    • Even if they didn't mean the real island, they did specify that it was in Oregon. Fort Lewis and McChord AFB are over fifty miles from any place within Oregon's borders.
    • Nothing there as far as we know! Maybe Falken knows different, having had Top Secret clearance. Maybe there is really nothing there, but he knew that the Soviet intelligence services thought they knew otherwis and had designated a target despite its worthlessness. Maybe it has been designated America's Nuclear Whipping Boy.
  • Falken claims that, in all the years Joshua had been operational, it had never learned futility. Later, when Lightman asks Falken how to get the computer to play against itself in tic-tac-toe, Falken answers, "Type number of players: zero." If Falken knows how to make the computer play tic-tac-toe against itself, that implies he'd actually made Joshua play tic-tac-toe against itself in the past. So why didn't Joshua learn futility back then?
    • At the end, Joshua doesn't learn futility from playing tic-tac-toe; tic-tac-toe is a game that's winnable thanks to a person making a dumb mistake. Global Thermonuclear War, on the other hand, ends with the world in ruins, with no side having any kind of strategic edge over the other. Aside from that, Joshua learns from playing out all the attack simulations, eventually having to draw more and more power just to run through them to find some kind of acceptable outcome, of which there's none. That's how it learns futility. Though, Falken really wasn't thinking outside the box; he probably could have gotten Joshua to learn it by running a program to "Add 2+2 in base 10 until it equals 5, quit when you want".
VirusHeadscratchers/FilmWarrior

random
TV Tropes by TV Tropes Foundation, LLC is licensed under a Creative Commons Attribution-NonCommercial-ShareAlike 3.0 Unported License.

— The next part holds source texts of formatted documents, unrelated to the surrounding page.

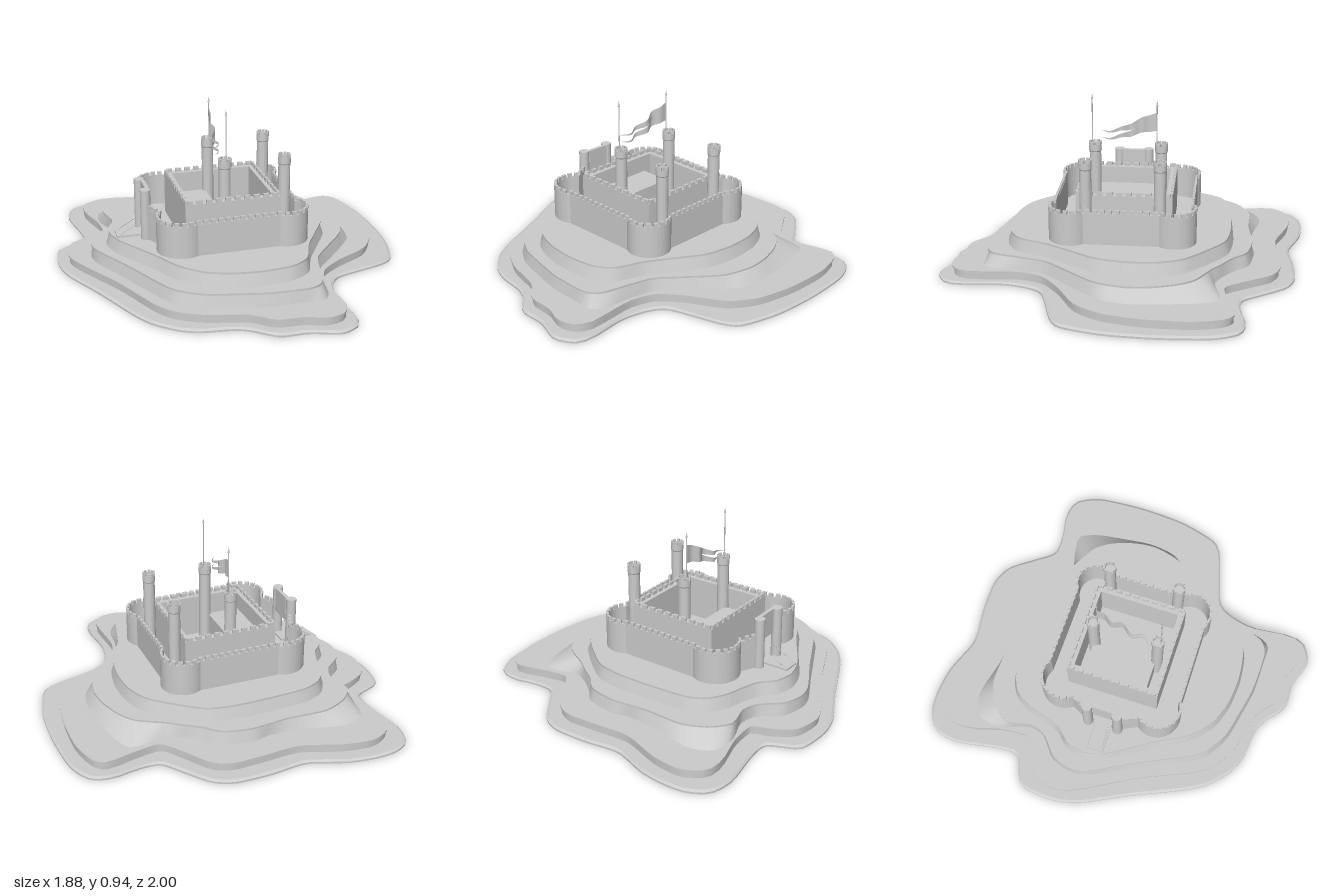
import * as THREE from 'three';
import { mergeGeometries } from 'three/addons/utils/BufferGeometryUtils.js';

const stone = new THREE.MeshStandardMaterial({ color: 0xcccccc, side: THREE.DoubleSide });

// Terrace outlines as x, z pairs, from the shore up to the plateau
const shore = [-.77, -.93, -.67, -.99, -.55, -1, -.4, -.98, -.2, -.91, 0, -.93, .19, -.93, .305, -.88, .41, -.745,
  .49, -.645, .61, -.64, .745, -.665, .855, -.635, .92, -.5, .94, -.235, .925, .03, .865, .25, .775, .315, .5, .4,
  .43, .495, .4, .64, .42, .85, .4, .94, .325, .99, .27, .995, .135, .95, -.015, .945, -.13, .855, -.21, .82,
  -.37, .8, -.475, .755, -.585, .655, -.66, .53, -.79, .24, -.91, 0, -.945, -.155, -.92, -.35, -.765, -.43,
  -.76, -.555, -.8, -.79];
const lowTerrace = [-.7, -.855, -.585, -.925, -.42, -.91, -.2, -.835, 0, -.845, .18, -.85, .28, -.8, .375, -.66,
  .46, -.555, .61, -.575, .76, -.61, .825, -.555, .865, -.395, .86, -.155, .815, .055, .72, .2, .535, .31, .41, .415,
  .365, .56, .38, .815, .335, .905, .24, .93, .135, .895, -.01, .885, -.13, .795, -.34, .74, -.475, .665, -.555, .56,
  -.685, .27, -.82, .03, -.89, -.13, -.86, -.29, -.74, -.37, -.655, -.405, -.66, -.555, -.71, -.74];
const midFoot = [-.65, -.56, -.63, -.7, -.5, -.75, -.29, -.705, -.1, -.69, 0, -.71, .17, -.68, .24, -.61, .33, -.54,
  .42, -.5, .5, -.52, .61, -.53, .66, -.42, .685, -.25, .7, -.1, .68, .04, .62, .13, .49, .28, .38, .41, .345, .56,
  .335, .68, .29, .75, .2, .75, 0, .745, -.13, .72, -.32, .675, -.45, .595, -.51, .5, -.645, .22, -.755, 0,
  -.77, -.1, -.735, -.22, -.62, -.32, -.6, -.42];
const midTerrace = [-.63, -.53, -.555, -.625, -.42, -.685, -.2, -.68, 0, -.7, .16, -.67, .24, -.595, .33, -.535,
  .405, -.48, .535, -.405, .6, -.315, .645, -.18, .655, -.05, .61, .11, .48, .27, .375, .4, .33, .56, .295, .69,
  .215, .74, 0, .735, -.13, .71, -.315, .665, -.44, .585, -.5, .495, -.635, .215, -.75, 0, -.77, -.1, -.735, -.21,
  -.635, -.3, -.6, -.395];
const plateau = [-.55, -.315, -.52, -.42, -.46, -.515, -.34, -.565, 0, -.58, .19, -.555, .32, -.465, .455, -.34,
  .51, -.21, .52, -.05, .49, .11, .415, .24, .32, .4, .26, .55, .16, .62, 0, .64, -.155, .625, -.29, .575,
  -.405, .465, -.5, .295, -.635, .08, -.675, -.05, -.65, -.155, -.585, -.225];

// Radius of a smooth outline, sampled at even angles
const SIDES = 160;
function radii(flat) {
  const pts = [];
  for (let i = 0; i < flat.length; i += 2) pts.push(new THREE.Vector3(flat[i], 0, flat[i + 1]));
  const polar = new THREE.CatmullRomCurve3(pts, true, 'catmullrom', 0.35).getPoints(320).slice(1)
    .map(p => [Math.atan2(p.z, p.x), Math.hypot(p.x, p.z)]).sort((a, b) => a[0] - b[0]);
  const first = polar[0], last = polar[polar.length - 1];
  polar.unshift([last[0] - 2 * Math.PI, last[1]]);
  polar.push([first[0] + 2 * Math.PI, first[1]]);
  return Array.from({ length: SIDES }, (_, i) => {
    const a = -Math.PI + i / SIDES * 2 * Math.PI;
    const k = Math.max(1, polar.findIndex(p => p[0] > a));
    const [a0, r0] = polar[k - 1], [a1, r1] = polar[k];
    return r0 + (r1 - r0) * (a - a0) / Math.max(a1 - a0, 1e-6);
  });
}

// Band between two rings; each ring is [radii, height, outset]
function band([ra, ya, da], [rb, yb, db]) {
  const pos = [], index = [];
  for (let i = 0; i <= SIDES; i++) {
    const a = -Math.PI + i / SIDES * 2 * Math.PI, c = Math.cos(a), s = Math.sin(a), k = i % SIDES;
    const p = ra[k] + da, q = rb[k] + db;
    pos.push(p * c, ya, p * s, q * c, yb, q * s);
    const n = 2 * i;
    if (i < SIDES) index.push(n, n + 1, n + 2, n + 1, n + 3, n + 2);
  }
  const g = new THREE.BufferGeometry();
  g.setAttribute('position', new THREE.Float32BufferAttribute(pos, 3));
  g.setIndex(index);
  g.computeVertexNormals();
  return g;
}

function add(parent, name, geometry, x = 0, y = 0, z = 0) {
  const m = new THREE.Mesh(geometry, stone);
  m.name = name;
  m.position.set(x, y, z);
  parent.add(m);
  return m;
}

const arc = (cx, cz, r, a0, a1, n = 18) => Array.from({ length: n + 1 }, (_, i) => {
  const a = (a0 + (a1 - a0) * i / n) * Math.PI / 180;
  return new THREE.Vector2(cx + r * Math.cos(a), cz + r * Math.sin(a));
});

// Thin upright wall that follows a path in x, z
function wallGeometry(path, t, height) {
  const inner = path.map((p, i) => {
    const d = path[Math.min(i + 1, path.length - 1)].clone().sub(path[Math.max(i - 1, 0)]).normalize();
    return new THREE.Vector2(p.x - d.y * t, p.y + d.x * t);
  });
  const shape = new THREE.Shape([...path, ...inner.reverse()].map(p => new THREE.Vector2(p.x, -p.y)));
  return new THREE.ExtrudeGeometry(shape, { depth: height, bevelEnabled: false }).rotateX(-Math.PI / 2);
}

// Merlons spaced evenly along a path
function merlons(path, t, y, h, step) {
  const curve = new THREE.CurvePath();
  for (let i = 1; i < path.length; i++) curve.add(new THREE.LineCurve(path[i - 1], path[i]));
  const n = Math.round(curve.getLength() / step), parts = [];
  for (let i = 0; i < n; i++) {
    const u = (i + 0.5) / n, p = curve.getPointAt(u), d = curve.getTangentAt(u);
    parts.push(new THREE.BoxGeometry(step * 0.6, h, t).rotateY(-Math.atan2(d.y, d.x))
      .translate(p.x - d.y * t / 2, y + h / 2, p.y + d.x * t / 2));
  }
  return mergeGeometries(parts);
}

function rod(parent, name, a, b, r) {
  const d = b.clone().sub(a), m = add(parent, name, new THREE.CylinderGeometry(r, r, d.length(), 6));
  m.position.copy(a).addScaledVector(d, 0.5);
  m.quaternion.setFromUnitVectors(new THREE.Vector3(0, 1, 0), d.normalize());
}

// Round tower with a hollow crenellated crown
function tower(parent, x, z) {
  const g = new THREE.Group();
  g.name = 'tower';
  g.position.set(x, 0, z);
  const profile = [[.032, .22], [.032, .615], [.035, .62], [.035, .655], [.026, .655], [.026, .635], [0, .635]];
  const body = new THREE.LatheGeometry(profile.map(p => new THREE.Vector2(...p)), 20).toNonIndexed();
  body.computeVertexNormals();
  add(g, 'towerBody', body);
  add(g, 'towerMerlons', merlons(arc(0, 0, .035, 0, 360, 24), .009, .65, .02, .0275));
  parent.add(g);
}

// Swallow-tailed flag, one rippled strip per tail
function flagTail(side) {
  const g = new THREE.PlaneGeometry(1, 1, 28, 2), p = g.attributes.position;
  for (let i = 0; i < p.count; i++) {
    const u = p.getX(i) + 0.5, v = p.getY(i) + 0.5;
    const outer = .052 - .032 * u, inner = Math.max(0, (u - .4) / .6) * .02;
    const mid = .79 - .09 * THREE.MathUtils.smoothstep(u, -.1, .9);
    p.setXYZ(i, -.082 - .03 * u + .014 * Math.sin(u * 17) * Math.min(1, u * 4),
      mid + side * (inner + (outer - inner) * v), -.16 + .31 * u);
  }
  g.computeVertexNormals();
  return g;
}

export function createModel() {
  const root = new THREE.Group();

  // Stepped island, hollow underneath, with a small lip on every terrace
  const [c0, c1, c2f, c2, c3] = [shore, lowTerrace, midFoot, midTerrace, plateau].map(radii);
  const rings = [[c0, 0, 0], [c0, .01, 0], [c0, .018, -.014],
    [c1, .018, -.008], [c1, .056, -.008], [c1, .056, 0], [c1, .066, 0],
    [c2f, .066, 0], [c2, .132, -.008], [c2, .132, 0], [c2, .142, 0],
    [c3, .142, .014], [c3, .21, -.008], [c3, .21, 0], [c3, .22, 0], [c3.map(() => 0), .22, 0]];
  add(root, 'island', mergeGeometries(rings.slice(1).map((r, i) => band(rings[i], r))));

  // Curtain wall with round corners, open at the gate
  const wall = [new THREE.Vector2(-.49, -.1), ...arc(-.345, -.27, .13, 141, 300), ...arc(.23, -.28, .117, 237, 402),
    ...arc(.23, .28, .117, -42, 123), ...arc(-.345, .27, .13, 60, 219), new THREE.Vector2(-.49, .1)];
  add(root, 'curtainWall', wallGeometry(wall, .014, .175), 0, .22, 0);
  add(root, 'curtainMerlons', merlons(wall, .014, .395, .02, .04));

  // Gatehouse with drawbridge and chains
  for (const s of [-1, 1]) {
    add(root, 'gateTurret', new THREE.CylinderGeometry(.028, .028, .28, 16), -.495, .36, s * .085);
    rod(root, 'drawbridgeChain', new THREE.Vector3(-.635, .23, s * .04), new THREE.Vector3(-.515, .3, s * .04), .002);
  }
  add(root, 'gateLintel', new THREE.BoxGeometry(.02, .14, .13), -.48, .43, 0);
  add(root, 'drawbridge', new THREE.BoxGeometry(.185, .01, .096), -.553, .227, 0);

  // Square keep
  const [x0, x1, z0, z1, t] = [-.315, .205, -.265, .255, .035];
  const cx = (x0 + x1) / 2, cz = (z0 + z1) / 2;
  for (const x of [x0 + t / 2, x1 - t / 2]) add(root, 'keepWall', new THREE.BoxGeometry(t, .235, z1 - z0), x, .3375, cz);
  for (const z of [z0 + t / 2, z1 - t / 2]) add(root, 'keepWall', new THREE.BoxGeometry(x1 - x0 - 2 * t, .235, t), cx, .3375, z);
  const corners = [[x0, z0], [x1, z0], [x1, z1], [x0, z1], [x0, z0]].map(p => new THREE.Vector2(...p));
  for (let i = 0; i < 4; i++) add(root, 'keepMerlons', merlons([corners[i], corners[i + 1]], .014, .455, .02, .052));
  add(root, 'keepHall', new THREE.BoxGeometry(.18, .14, .36), -.19, .29, -.005);

  // Four towers
  for (const [x, z] of [[-.083, -.185], [-.083, .18], [.243, -.2], [.243, .195]]) tower(root, x, z);

  // Flagpoles and flag
  for (const [z, top] of [[-.16, .91], [.195, .94]]) {
    rod(root, 'flagpole', new THREE.Vector3(-.08, .63, z), new THREE.Vector3(-.08, top - .02, z), .003);
    add(root, 'flagpoleTip', new THREE.ConeGeometry(.006, .03, 6), -.08, top - .015, z);
  }
  for (const s of [-1, 1]) add(root, 'flag', flagTail(s));

  return root;
}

Permissions beyond the scope of this license may be available from thestaff@tvtropes.org.
Privacy Policy
20127
2